What to do:
Every record below must be copied exactly, with images dropped.

====

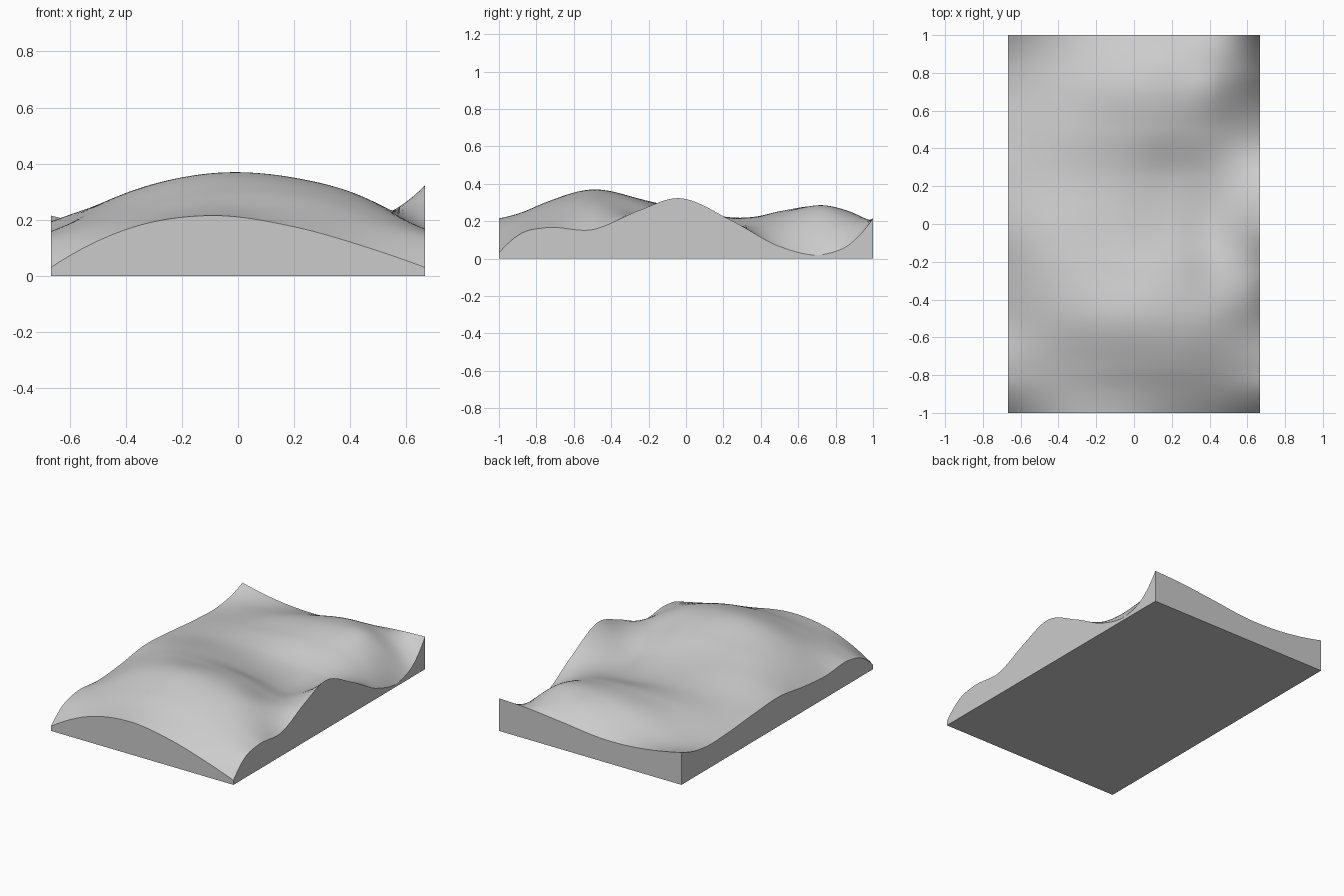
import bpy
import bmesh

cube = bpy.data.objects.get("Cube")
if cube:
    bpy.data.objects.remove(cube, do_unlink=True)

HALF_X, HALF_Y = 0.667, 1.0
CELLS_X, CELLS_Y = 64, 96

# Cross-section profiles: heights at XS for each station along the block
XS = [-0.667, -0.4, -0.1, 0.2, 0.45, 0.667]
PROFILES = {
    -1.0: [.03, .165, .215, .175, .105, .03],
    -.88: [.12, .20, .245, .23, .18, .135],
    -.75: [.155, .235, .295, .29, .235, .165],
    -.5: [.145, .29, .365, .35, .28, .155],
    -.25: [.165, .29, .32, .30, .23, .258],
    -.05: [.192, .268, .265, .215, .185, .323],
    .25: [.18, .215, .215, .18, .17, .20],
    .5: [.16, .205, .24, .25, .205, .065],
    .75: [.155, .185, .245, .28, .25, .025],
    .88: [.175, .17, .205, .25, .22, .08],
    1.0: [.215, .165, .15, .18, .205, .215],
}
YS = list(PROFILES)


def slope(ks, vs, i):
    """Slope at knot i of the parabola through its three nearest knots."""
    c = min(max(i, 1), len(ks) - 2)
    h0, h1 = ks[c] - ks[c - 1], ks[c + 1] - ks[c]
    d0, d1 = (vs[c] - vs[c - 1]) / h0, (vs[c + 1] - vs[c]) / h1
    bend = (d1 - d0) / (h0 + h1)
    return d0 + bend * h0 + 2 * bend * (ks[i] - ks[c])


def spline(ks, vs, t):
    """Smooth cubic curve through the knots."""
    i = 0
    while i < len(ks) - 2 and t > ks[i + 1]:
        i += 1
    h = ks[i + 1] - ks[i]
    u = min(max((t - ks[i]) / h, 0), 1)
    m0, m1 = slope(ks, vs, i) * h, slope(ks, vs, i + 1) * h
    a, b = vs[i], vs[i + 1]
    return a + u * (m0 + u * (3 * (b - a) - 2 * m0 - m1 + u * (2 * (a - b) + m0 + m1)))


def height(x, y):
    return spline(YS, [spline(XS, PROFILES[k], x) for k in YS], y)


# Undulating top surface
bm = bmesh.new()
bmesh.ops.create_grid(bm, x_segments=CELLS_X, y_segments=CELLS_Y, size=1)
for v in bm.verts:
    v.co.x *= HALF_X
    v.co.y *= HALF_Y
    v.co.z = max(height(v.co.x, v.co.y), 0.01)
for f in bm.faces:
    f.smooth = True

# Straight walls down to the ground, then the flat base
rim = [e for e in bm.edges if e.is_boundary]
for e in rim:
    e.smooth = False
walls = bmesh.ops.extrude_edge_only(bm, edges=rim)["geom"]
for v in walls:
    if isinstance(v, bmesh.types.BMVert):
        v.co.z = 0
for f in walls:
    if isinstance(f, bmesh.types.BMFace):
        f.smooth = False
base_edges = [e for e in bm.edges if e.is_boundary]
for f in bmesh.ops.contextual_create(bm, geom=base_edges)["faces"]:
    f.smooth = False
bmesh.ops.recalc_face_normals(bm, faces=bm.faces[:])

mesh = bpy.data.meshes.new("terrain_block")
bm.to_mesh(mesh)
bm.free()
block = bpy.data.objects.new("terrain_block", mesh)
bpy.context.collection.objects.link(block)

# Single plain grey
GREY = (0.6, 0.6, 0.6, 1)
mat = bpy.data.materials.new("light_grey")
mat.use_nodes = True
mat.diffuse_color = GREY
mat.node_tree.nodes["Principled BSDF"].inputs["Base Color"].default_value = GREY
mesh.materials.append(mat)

====

Task solution:
import bpy
import bmesh

cube = bpy.data.objects.get("Cube")
if cube:
    bpy.data.objects.remove(cube, do_unlink=True)

HALF_X, HALF_Y = 0.667, 1.0
CELLS_X, CELLS_Y = 64, 96

# Cross-section profiles: heights at XS for each station along the block
XS = [-0.667, -0.4, -0.1, 0.2, 0.45, 0.667]
PROFILES = {
    -1.0: [.03, .165, .215, .175, .105, .03],
    -.88: [.12, .20, .245, .23, .18, .135],
    -.75: [.155, .235, .295, .29, .235, .165],
    -.5: [.145, .29, .365, .35, .28, .155],
    -.25: [.165, .29, .32, .30, .23, .258],
    -.05: [.192, .268, .265, .215, .185, .323],
    .25: [.18, .215, .215, .18, .17, .20],
    .5: [.16, .205, .24, .25, .205, .065],
    .75: [.155, .185, .245, .28, .25, .025],
    .88: [.175, .17, .205, .25, .22, .08],
    1.0: [.215, .165, .15, .18, .205, .215],
}
YS = list(PROFILES)


def slope(ks, vs, i):
    """Slope at knot i of the parabola through its three nearest knots."""
    c = min(max(i, 1), len(ks) - 2)
    h0, h1 = ks[c] - ks[c - 1], ks[c + 1] - ks[c]
    d0, d1 = (vs[c] - vs[c - 1]) / h0, (vs[c + 1] - vs[c]) / h1
    bend = (d1 - d0) / (h0 + h1)
    return d0 + bend * h0 + 2 * bend * (ks[i] - ks[c])


def spline(ks, vs, t):
    """Smooth cubic curve through the knots."""
    i = 0
    while i < len(ks) - 2 and t > ks[i + 1]:
        i += 1
    h = ks[i + 1] - ks[i]
    u = min(max((t - ks[i]) / h, 0), 1)
    m0, m1 = slope(ks, vs, i) * h, slope(ks, vs, i + 1) * h
    a, b = vs[i], vs[i + 1]
    return a + u * (m0 + u * (3 * (b - a) - 2 * m0 - m1 + u * (2 * (a - b) + m0 + m1)))


def height(x, y):
    return spline(YS, [spline(XS, PROFILES[k], x) for k in YS], y)


# Undulating top surface
bm = bmesh.new()
bmesh.ops.create_grid(bm, x_segments=CELLS_X, y_segments=CELLS_Y, size=1)
for v in bm.verts:
    v.co.x *= HALF_X
    v.co.y *= HALF_Y
    v.co.z = max(height(v.co.x, v.co.y), 0.01)
for f in bm.faces:
    f.smooth = True

# Straight walls down to the ground, then the flat base
rim = [e for e in bm.edges if e.is_boundary]
for e in rim:
    e.smooth = False
walls = bmesh.ops.extrude_edge_only(bm, edges=rim)["geom"]
for v in walls:
    if isinstance(v, bmesh.types.BMVert):
        v.co.z = 0
for f in walls:
    if isinstance(f, bmesh.types.BMFace):
        f.smooth = False
base_edges = [e for e in bm.edges if e.is_boundary]
for f in bmesh.ops.contextual_create(bm, geom=base_edges)["faces"]:
    f.smooth = False
bmesh.ops.recalc_face_normals(bm, faces=bm.faces[:])

mesh = bpy.data.meshes.new("terrain_block")
bm.to_mesh(mesh)
bm.free()
block = bpy.data.objects.new("terrain_block", mesh)
bpy.context.collection.objects.link(block)

# Single plain grey
GREY = (0.6, 0.6, 0.6, 1)
mat = bpy.data.materials.new("light_grey")
mat.use_nodes = True
mat.diffuse_color = GREY
mat.node_tree.nodes["Principled BSDF"].inputs["Base Color"].default_value = GREY
mesh.materials.append(mat)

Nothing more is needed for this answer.